[Exercise objective]
In the records that follow, find the line with "bm.faces.new(b)"; from there, retype every line exactly through the line with "ALONG_Y = basis(X, Z, Y)", which also belongs to the answer.

[Given data]

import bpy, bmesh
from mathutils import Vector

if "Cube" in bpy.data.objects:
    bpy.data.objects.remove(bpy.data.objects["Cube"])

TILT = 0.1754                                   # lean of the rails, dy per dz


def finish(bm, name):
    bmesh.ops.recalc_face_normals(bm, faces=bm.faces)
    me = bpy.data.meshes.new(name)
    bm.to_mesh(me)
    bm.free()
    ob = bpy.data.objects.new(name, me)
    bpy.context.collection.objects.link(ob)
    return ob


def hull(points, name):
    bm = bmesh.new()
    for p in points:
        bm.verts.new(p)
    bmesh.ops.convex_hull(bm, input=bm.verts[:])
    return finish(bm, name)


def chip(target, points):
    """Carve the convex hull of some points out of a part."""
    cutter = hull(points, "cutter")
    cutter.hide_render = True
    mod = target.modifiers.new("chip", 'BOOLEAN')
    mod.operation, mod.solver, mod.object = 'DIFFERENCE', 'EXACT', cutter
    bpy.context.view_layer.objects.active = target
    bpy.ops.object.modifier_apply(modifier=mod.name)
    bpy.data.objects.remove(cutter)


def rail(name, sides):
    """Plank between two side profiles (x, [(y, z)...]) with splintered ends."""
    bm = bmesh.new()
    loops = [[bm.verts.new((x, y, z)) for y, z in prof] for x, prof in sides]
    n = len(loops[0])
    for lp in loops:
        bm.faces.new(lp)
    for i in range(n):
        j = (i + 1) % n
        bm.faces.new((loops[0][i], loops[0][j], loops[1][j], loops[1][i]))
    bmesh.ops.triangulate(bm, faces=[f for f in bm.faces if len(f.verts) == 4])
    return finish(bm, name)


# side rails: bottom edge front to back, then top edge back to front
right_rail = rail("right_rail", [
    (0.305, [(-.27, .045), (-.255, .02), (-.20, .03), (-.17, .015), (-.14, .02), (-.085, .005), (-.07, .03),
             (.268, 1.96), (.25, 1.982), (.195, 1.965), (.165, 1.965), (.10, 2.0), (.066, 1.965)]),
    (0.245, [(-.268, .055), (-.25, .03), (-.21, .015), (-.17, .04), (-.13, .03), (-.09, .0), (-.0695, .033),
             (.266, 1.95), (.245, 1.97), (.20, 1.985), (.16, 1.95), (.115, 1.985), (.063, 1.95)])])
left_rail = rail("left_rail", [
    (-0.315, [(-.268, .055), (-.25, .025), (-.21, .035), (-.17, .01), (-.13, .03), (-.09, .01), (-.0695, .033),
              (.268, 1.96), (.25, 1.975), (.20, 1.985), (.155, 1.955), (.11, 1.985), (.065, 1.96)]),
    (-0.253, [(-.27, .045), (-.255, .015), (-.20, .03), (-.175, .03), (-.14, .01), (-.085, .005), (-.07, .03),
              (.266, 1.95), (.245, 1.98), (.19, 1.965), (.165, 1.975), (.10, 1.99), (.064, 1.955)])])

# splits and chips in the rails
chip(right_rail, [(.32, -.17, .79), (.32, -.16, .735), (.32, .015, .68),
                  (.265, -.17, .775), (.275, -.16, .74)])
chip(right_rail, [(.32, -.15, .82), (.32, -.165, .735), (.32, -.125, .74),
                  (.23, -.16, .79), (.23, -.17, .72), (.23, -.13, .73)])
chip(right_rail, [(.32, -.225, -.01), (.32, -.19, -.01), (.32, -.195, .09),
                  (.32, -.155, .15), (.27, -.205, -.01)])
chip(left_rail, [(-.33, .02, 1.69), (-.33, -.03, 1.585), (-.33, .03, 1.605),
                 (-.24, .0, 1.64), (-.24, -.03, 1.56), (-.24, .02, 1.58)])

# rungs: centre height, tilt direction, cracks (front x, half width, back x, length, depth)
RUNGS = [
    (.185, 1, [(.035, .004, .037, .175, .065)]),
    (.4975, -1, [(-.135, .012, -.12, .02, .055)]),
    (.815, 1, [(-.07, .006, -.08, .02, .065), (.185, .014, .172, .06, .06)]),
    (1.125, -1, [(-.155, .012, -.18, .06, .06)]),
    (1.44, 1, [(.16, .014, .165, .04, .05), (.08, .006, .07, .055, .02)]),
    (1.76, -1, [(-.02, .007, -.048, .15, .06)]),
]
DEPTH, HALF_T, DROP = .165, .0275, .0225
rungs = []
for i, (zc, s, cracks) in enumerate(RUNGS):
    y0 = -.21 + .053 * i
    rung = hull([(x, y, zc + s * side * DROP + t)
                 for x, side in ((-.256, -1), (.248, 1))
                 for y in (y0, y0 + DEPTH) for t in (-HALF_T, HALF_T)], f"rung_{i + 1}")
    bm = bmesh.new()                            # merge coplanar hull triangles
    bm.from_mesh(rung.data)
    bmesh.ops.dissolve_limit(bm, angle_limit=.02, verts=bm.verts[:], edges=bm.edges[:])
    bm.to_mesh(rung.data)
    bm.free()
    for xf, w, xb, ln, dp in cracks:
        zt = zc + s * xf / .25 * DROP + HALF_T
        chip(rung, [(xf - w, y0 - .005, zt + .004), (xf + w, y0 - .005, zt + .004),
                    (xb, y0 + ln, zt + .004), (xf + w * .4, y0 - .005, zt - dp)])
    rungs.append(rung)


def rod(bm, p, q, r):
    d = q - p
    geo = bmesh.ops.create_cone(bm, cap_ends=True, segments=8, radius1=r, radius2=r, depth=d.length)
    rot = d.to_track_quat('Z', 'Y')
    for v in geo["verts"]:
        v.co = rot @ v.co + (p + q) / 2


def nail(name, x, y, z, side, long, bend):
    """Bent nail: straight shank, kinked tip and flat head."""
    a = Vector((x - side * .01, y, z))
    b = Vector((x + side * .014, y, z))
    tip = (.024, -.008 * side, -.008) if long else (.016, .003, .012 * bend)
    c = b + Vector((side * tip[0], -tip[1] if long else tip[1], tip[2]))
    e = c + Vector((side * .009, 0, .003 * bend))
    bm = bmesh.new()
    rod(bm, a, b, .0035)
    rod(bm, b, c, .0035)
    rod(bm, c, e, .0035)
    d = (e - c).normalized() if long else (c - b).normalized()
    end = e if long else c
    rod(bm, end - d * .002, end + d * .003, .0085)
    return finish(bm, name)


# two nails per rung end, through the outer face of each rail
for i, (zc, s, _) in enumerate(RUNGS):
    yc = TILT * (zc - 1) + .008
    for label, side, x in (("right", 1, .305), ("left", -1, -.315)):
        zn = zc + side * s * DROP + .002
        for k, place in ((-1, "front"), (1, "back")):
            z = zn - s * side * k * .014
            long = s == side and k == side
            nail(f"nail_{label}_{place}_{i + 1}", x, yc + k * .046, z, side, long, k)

==

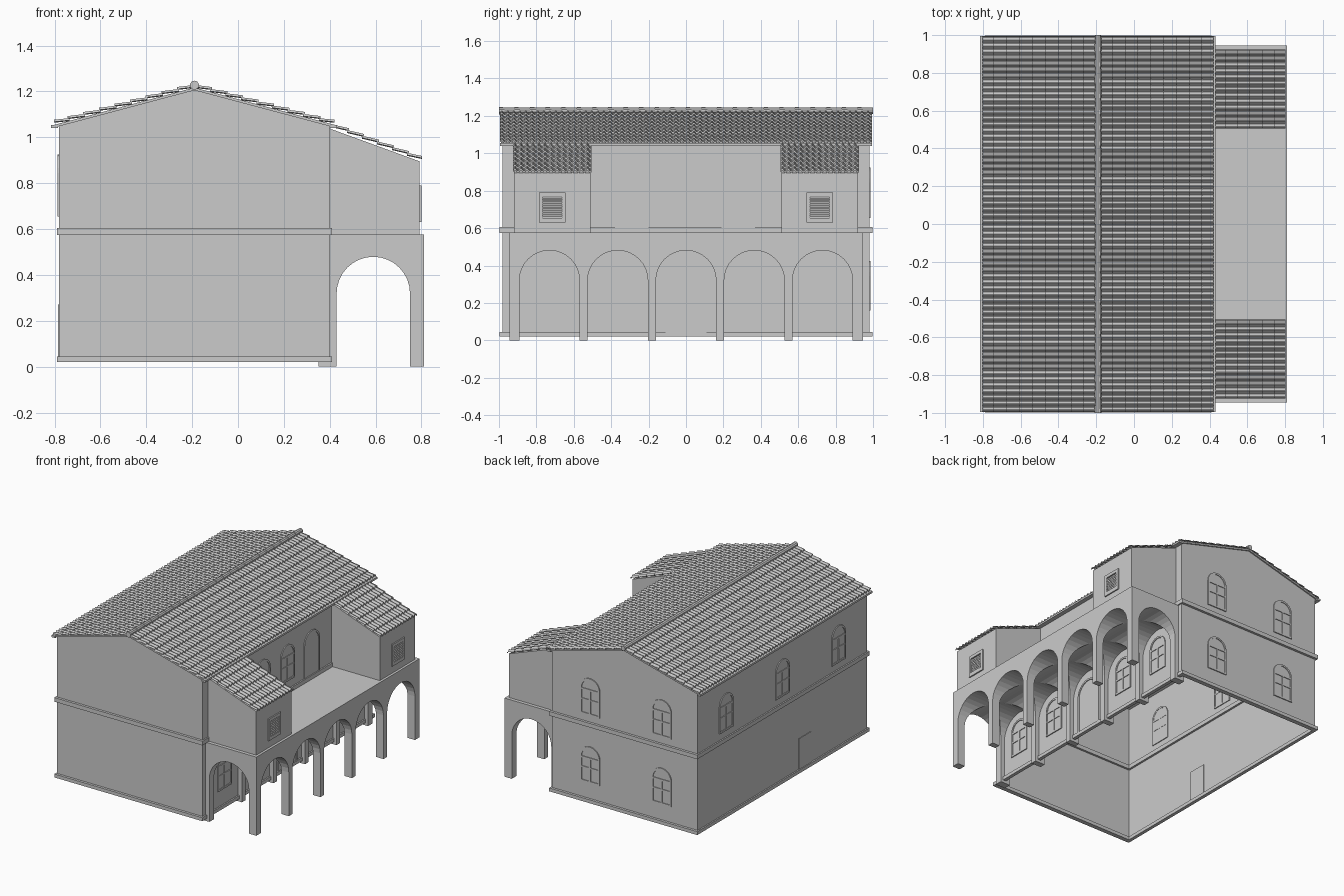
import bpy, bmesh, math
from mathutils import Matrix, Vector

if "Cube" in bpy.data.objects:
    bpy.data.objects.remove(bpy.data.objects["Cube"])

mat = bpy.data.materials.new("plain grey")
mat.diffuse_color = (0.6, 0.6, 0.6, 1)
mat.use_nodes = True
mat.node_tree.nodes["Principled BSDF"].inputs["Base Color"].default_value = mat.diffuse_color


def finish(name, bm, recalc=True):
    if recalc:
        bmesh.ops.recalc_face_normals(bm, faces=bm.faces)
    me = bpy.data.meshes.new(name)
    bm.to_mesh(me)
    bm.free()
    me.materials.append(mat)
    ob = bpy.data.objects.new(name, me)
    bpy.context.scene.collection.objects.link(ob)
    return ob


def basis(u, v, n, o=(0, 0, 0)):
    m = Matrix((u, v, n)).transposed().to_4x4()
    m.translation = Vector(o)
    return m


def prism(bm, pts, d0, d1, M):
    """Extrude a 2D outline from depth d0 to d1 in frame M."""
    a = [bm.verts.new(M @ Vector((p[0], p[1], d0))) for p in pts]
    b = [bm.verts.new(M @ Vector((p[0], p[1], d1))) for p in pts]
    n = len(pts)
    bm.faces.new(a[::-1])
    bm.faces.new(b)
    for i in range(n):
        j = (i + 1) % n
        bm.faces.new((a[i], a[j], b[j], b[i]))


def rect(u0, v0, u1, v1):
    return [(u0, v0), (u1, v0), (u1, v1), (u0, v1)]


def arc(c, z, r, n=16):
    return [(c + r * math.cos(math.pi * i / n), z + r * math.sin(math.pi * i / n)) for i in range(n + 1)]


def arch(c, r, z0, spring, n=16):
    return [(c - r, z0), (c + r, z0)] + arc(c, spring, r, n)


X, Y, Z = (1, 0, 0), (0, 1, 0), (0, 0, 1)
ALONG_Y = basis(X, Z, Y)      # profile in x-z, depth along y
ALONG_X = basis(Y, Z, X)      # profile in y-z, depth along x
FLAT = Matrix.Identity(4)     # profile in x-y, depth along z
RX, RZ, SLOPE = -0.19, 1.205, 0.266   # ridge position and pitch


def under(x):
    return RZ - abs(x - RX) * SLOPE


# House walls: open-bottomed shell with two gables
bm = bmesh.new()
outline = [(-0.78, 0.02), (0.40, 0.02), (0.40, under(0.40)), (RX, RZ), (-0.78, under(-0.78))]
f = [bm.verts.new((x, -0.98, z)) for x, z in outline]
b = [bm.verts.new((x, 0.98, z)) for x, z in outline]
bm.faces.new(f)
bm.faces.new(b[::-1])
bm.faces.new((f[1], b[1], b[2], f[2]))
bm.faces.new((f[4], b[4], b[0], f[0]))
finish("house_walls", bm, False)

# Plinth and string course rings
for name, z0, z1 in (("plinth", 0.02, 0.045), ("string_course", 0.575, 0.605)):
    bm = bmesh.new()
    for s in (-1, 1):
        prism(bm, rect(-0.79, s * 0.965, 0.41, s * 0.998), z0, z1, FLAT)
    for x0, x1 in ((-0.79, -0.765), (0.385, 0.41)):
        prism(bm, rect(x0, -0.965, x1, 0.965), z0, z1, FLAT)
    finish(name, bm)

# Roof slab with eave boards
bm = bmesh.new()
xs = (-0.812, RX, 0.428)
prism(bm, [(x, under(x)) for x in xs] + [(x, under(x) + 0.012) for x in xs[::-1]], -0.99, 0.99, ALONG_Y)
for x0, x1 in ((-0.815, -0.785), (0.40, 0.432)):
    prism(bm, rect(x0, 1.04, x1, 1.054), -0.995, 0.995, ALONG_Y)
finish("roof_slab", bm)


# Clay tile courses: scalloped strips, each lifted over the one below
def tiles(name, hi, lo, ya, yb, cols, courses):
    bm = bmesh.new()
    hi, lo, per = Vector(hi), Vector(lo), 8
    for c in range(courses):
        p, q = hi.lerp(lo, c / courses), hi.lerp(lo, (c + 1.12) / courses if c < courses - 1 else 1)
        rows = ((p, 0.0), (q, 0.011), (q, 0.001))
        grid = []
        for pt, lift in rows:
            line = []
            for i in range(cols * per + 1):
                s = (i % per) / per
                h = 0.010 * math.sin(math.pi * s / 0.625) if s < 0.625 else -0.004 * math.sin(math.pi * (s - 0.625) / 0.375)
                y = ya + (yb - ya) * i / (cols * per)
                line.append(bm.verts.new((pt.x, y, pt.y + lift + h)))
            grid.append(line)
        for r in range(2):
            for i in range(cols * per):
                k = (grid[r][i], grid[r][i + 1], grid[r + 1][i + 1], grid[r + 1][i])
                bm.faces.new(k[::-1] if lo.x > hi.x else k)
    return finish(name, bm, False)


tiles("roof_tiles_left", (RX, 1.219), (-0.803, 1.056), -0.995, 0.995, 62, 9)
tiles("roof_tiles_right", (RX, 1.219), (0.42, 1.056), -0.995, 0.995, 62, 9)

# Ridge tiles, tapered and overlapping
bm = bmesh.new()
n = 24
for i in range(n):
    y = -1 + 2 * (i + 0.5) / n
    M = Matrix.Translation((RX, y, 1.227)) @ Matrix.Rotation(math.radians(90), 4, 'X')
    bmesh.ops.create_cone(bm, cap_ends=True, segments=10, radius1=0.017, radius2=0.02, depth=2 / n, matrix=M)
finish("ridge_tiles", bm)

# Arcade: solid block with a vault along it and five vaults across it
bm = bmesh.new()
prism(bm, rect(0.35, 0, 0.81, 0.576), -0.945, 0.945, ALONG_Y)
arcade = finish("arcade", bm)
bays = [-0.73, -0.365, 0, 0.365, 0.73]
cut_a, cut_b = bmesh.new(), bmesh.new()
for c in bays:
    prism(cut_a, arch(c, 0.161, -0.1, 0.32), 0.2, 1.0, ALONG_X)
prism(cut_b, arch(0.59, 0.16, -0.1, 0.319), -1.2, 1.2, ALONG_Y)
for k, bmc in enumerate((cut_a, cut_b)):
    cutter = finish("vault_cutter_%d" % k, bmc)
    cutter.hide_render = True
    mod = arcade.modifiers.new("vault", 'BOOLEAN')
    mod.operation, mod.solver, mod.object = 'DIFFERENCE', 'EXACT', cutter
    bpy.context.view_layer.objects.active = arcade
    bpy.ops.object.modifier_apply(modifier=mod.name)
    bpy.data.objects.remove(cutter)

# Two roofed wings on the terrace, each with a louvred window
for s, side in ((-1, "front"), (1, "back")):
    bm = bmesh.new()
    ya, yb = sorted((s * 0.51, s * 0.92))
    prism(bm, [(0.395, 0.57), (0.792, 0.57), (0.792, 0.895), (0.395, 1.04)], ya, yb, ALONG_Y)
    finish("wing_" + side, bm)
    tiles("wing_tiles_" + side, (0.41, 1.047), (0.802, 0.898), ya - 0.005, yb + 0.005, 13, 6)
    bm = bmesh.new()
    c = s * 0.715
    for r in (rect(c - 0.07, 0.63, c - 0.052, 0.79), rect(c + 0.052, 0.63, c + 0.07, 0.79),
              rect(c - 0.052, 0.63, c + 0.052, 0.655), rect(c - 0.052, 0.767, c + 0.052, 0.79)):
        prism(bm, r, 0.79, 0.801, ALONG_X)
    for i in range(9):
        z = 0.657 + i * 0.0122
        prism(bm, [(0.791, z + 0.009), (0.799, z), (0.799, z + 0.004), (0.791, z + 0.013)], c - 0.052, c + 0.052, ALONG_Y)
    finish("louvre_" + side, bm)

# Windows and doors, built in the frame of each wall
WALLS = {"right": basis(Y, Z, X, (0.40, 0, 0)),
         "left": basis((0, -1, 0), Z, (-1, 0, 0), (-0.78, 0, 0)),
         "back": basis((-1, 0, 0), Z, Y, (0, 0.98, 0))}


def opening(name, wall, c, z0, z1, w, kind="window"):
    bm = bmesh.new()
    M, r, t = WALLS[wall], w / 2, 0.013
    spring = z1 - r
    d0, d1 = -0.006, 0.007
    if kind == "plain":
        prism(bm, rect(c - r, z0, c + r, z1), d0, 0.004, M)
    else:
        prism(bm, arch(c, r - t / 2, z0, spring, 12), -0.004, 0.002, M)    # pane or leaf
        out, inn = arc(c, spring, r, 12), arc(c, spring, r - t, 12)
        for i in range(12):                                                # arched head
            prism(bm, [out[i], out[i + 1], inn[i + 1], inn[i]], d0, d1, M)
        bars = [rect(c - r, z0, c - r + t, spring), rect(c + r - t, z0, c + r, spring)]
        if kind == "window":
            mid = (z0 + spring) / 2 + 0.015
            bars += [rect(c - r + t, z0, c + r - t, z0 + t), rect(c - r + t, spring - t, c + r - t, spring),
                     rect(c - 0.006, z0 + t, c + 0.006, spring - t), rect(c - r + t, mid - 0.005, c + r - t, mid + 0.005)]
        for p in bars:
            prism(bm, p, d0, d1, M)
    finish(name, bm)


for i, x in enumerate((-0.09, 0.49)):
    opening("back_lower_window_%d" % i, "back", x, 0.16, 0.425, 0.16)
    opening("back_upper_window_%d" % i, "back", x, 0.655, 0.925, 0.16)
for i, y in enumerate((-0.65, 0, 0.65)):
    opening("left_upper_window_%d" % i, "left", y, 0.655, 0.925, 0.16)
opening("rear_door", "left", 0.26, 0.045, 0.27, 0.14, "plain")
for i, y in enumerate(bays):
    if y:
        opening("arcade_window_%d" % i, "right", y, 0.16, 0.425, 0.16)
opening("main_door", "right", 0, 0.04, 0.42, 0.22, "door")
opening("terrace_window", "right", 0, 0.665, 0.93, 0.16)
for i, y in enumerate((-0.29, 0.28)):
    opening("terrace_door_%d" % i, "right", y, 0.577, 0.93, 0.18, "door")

---

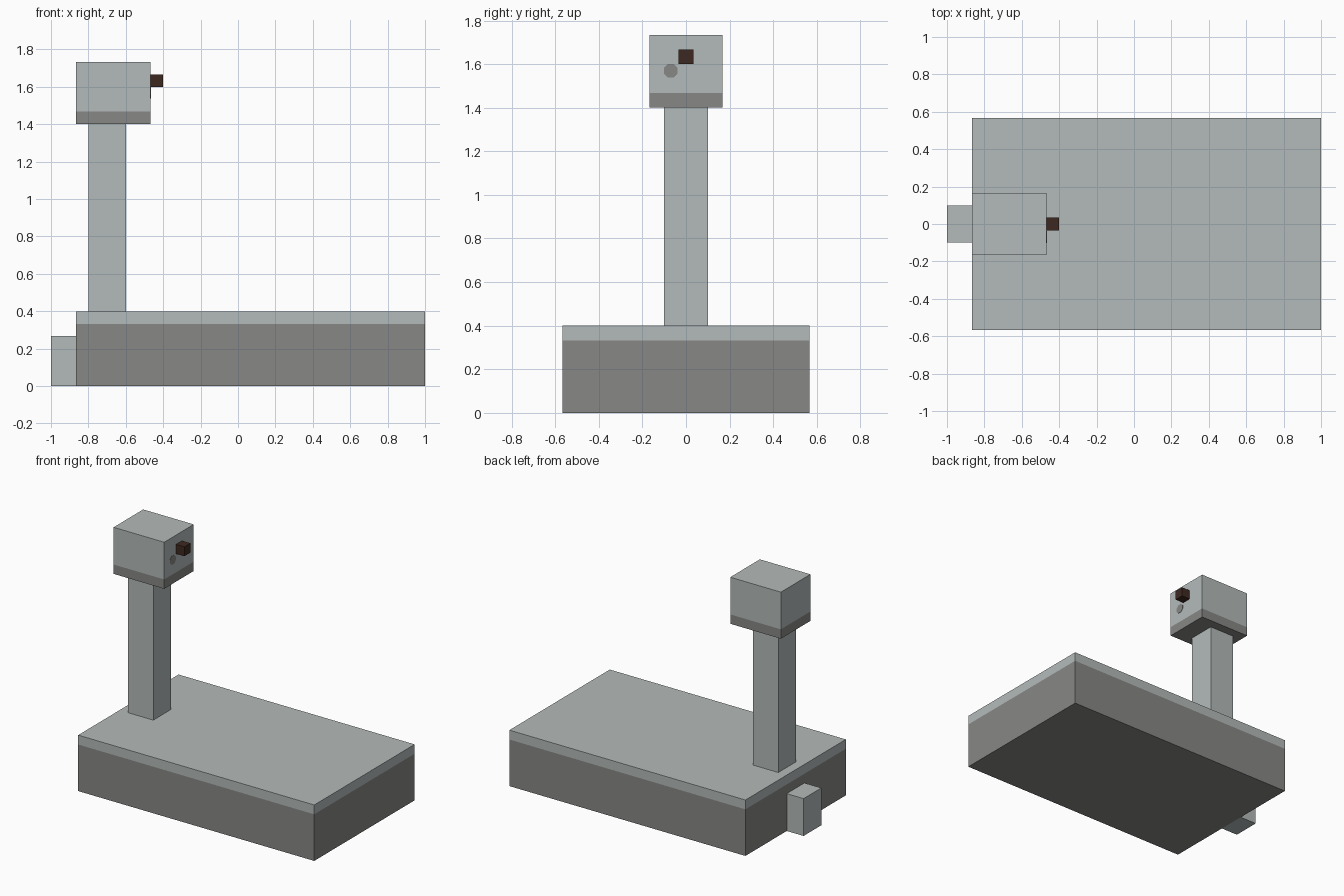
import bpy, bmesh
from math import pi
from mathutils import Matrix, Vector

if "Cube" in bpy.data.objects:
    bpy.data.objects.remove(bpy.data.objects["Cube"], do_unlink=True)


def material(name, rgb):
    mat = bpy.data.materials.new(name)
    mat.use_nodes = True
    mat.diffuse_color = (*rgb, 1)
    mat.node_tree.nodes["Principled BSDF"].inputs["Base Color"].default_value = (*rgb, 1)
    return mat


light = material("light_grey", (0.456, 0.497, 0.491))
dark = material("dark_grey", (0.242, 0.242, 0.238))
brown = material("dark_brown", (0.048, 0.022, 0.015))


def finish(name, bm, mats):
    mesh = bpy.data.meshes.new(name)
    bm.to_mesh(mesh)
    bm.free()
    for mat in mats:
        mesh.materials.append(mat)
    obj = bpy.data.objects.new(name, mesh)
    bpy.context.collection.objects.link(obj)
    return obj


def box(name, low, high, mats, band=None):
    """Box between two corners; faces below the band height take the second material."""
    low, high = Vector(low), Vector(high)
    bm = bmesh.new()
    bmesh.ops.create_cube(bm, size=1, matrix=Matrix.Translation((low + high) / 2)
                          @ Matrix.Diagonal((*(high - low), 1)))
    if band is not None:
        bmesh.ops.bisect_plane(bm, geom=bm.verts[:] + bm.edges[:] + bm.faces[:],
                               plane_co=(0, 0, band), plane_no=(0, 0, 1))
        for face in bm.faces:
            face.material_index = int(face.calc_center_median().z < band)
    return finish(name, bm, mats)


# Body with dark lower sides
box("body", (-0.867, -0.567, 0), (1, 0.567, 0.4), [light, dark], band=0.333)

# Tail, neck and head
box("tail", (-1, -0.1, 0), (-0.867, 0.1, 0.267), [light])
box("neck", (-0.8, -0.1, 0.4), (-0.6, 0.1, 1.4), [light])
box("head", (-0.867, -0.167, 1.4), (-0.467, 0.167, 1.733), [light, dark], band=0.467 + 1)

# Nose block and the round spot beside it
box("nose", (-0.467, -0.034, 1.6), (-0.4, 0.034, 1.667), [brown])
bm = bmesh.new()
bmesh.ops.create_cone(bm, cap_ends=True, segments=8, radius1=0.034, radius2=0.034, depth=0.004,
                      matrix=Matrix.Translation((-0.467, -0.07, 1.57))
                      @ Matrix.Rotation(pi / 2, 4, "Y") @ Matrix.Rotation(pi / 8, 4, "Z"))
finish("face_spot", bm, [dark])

[The answer]
    bm.faces.new(b)
    for i in range(n):
        j = (i + 1) % n
        bm.faces.new((a[i], a[j], b[j], b[i]))


def rect(u0, v0, u1, v1):
    return [(u0, v0), (u1, v0), (u1, v1), (u0, v1)]


def arc(c, z, r, n=16):
    return [(c + r * math.cos(math.pi * i / n), z + r * math.sin(math.pi * i / n)) for i in range(n + 1)]


def arch(c, r, z0, spring, n=16):
    return [(c - r, z0), (c + r, z0)] + arc(c, spring, r, n)


X, Y, Z = (1, 0, 0), (0, 1, 0), (0, 0, 1)
ALONG_Y = basis(X, Z, Y)      # profile in x-z, depth along y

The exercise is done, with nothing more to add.